Secretary of State Antony J. Blinken and Japan’s Minister for Foreign Affairs Toshimitsu Motegi reaffirmed the vital importance of the U.S.-Japan Alliance as the cornerstone of peace, security, and prosperity in the Indo-Pacific region and around the world during Secretary Blinken’s visit to Tokyo. Secretary Blinken and Foreign Minister Motegi welcomed our continued cooperation on maritime security, the denuclearization of the DPRK and the resolution of the abductions issue, and other security issues as stated in the Joint Statement of the Security Consultative Committee (2+2). The Secretary and the Foreign Minister also condemned the coup and use of violence in Burma, expressed concern over the expansion of authoritarian and aggressive actions by the People’s Republic of China, and agreed to strengthen like-minded coordination across these issues.
Deepening U.S.-Japan economic cooperation is a key priority for both governments. Secretary Blinken and Foreign Minister Motegi highlighted our close cooperation and continued progress in promoting a Free and Open Indo-Pacific with regard to economic issues, pledging to deepen U.S.-Japan coordination in the areas of climate change, clean energy, cybersecurity, supply chains, and COVID-19.
The United States and Japan commit to enhancing cooperation on climate ambition and decarbonization in the lead up to the April 22 Leaders’ Climate Summit, COP26, and beyond.
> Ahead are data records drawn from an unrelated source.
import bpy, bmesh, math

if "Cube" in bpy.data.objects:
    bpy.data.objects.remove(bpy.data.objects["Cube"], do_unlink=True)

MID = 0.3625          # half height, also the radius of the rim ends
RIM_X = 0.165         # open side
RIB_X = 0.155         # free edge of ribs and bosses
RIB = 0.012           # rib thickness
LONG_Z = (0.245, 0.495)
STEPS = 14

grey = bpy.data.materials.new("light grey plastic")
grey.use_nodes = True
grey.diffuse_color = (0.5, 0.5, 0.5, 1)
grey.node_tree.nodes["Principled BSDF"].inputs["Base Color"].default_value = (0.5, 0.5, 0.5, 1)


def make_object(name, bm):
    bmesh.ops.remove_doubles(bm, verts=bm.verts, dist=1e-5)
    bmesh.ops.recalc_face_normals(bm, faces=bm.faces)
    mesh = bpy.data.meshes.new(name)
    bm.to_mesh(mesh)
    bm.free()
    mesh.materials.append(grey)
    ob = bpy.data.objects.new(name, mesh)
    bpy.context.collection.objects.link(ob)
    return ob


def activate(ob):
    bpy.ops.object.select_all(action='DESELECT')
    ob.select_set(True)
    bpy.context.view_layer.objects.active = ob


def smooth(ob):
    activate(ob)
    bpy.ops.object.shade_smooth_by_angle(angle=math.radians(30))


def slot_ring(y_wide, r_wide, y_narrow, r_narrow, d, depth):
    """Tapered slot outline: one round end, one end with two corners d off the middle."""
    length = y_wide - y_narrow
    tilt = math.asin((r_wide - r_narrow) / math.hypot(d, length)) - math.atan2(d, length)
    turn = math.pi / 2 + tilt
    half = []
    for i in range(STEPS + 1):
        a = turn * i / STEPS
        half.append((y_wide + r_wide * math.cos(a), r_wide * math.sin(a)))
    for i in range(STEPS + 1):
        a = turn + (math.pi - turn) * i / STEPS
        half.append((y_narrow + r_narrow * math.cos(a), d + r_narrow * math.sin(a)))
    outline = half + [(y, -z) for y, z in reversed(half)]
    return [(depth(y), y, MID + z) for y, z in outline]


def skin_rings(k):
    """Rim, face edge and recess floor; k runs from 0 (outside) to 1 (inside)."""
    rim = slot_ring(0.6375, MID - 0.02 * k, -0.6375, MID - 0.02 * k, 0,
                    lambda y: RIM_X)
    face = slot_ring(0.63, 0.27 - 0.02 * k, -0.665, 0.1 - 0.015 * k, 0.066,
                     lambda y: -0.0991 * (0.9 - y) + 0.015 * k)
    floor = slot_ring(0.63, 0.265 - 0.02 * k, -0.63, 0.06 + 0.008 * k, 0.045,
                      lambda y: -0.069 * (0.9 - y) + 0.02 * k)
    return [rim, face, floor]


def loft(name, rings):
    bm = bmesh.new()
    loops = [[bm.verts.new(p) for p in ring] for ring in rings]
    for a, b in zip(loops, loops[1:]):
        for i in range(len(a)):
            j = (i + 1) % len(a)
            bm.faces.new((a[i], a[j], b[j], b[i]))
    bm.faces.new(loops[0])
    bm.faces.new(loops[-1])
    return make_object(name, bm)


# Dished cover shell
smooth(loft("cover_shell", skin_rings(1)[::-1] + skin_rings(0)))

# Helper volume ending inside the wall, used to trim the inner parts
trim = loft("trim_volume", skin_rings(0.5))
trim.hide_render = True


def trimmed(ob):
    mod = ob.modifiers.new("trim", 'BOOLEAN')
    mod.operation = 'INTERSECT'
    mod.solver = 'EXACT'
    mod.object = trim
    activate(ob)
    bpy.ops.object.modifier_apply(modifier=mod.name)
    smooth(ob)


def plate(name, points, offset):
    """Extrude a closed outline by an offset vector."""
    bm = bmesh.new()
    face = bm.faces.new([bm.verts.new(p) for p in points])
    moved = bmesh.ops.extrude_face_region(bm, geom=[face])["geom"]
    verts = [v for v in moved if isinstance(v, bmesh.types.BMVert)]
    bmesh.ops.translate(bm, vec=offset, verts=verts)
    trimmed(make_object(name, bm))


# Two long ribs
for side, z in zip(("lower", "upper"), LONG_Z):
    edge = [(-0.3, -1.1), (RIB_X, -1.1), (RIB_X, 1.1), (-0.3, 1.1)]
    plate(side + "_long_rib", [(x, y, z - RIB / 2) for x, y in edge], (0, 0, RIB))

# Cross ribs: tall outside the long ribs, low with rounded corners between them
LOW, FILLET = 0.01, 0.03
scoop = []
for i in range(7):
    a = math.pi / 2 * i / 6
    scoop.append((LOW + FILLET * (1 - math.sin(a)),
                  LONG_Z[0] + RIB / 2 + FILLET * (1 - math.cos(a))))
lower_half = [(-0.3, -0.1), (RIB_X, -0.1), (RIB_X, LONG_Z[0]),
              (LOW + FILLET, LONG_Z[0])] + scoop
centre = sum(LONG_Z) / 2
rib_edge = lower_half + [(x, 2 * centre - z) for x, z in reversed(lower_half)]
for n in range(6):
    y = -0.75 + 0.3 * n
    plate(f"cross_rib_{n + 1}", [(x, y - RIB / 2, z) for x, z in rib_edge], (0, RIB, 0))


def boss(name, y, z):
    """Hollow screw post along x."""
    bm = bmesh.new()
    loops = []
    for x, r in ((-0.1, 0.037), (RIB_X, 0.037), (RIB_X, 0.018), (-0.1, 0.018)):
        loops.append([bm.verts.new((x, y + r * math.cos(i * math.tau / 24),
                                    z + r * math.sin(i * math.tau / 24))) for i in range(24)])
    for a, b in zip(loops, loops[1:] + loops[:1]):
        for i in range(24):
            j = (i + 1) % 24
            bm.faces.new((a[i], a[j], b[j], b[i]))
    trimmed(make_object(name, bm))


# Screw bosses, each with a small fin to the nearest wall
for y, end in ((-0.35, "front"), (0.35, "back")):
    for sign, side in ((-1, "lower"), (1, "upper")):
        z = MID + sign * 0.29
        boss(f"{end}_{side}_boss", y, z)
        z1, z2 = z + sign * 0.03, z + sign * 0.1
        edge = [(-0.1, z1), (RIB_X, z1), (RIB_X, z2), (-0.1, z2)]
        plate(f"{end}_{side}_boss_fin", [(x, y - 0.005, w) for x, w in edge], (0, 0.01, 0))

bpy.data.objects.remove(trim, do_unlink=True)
The two sides will work towards achieving their 2050 net zero goals and 2030 targets aligned with these 2050 goals.
The United States and Japan will leverage existing bilateral and regional mechanisms and continue close U.S.-Japan interagency cooperation to meet our shared decarbonization and climate change goals with partners in the Indo-Pacific region. Both countries also commit to discussing ways to expand the adoption and deployment of clean energy technologies to regional partners in an affordable and effective manner through close coordination among U.S. and Japanese agencies and the private sector.
The United States and Japan will strengthen the current U.S.-Japan Cyber Dialogue to redouble our efforts on cooperation and information sharing related to cyber threats, as well as collaboration to hold states accountable when they engage in significant malicious cyber activity that violates the framework for responsible state behavior in cyberspace. The United States and Japan can also strengthen cooperation on capacity building programs with countries in the Indo-Pacific region. Both countries also will work together to advance responsible state behavior in cyberspace in conjunction with like-minded members of the international community.
The United States and Japan will engage bilaterally through interagency dialogue on shared priorities to enhance supply chain resilience in sectors of mutual interest to the United States and Japan in view of the “Executive Order on America’s Supply Chains” signed on February 24. Leveraging the bilateral dialogue, the United States and Japan will also explore ways to engage with industry and to expand future regional cooperation.
The United States and Japan pledge to leverage our close collaboration and joint response to COVID-19 to further assist partners globally to help fight the pandemic and work towards a sustainable, resilient, and green recovery. Both countries recognized their strong support to the multilateral efforts of the WHO, Gavi, and COVAX, and will especially seek greater opportunities for joint health security cooperation to bolster capacity in the region with partners like ASEAN. Under the auspices of the QUAD meeting, the United States and Japan have reaffirmed their commitment to expanding global vaccine manufacturing and supporting vaccination for people in need in the Indo-Pacific.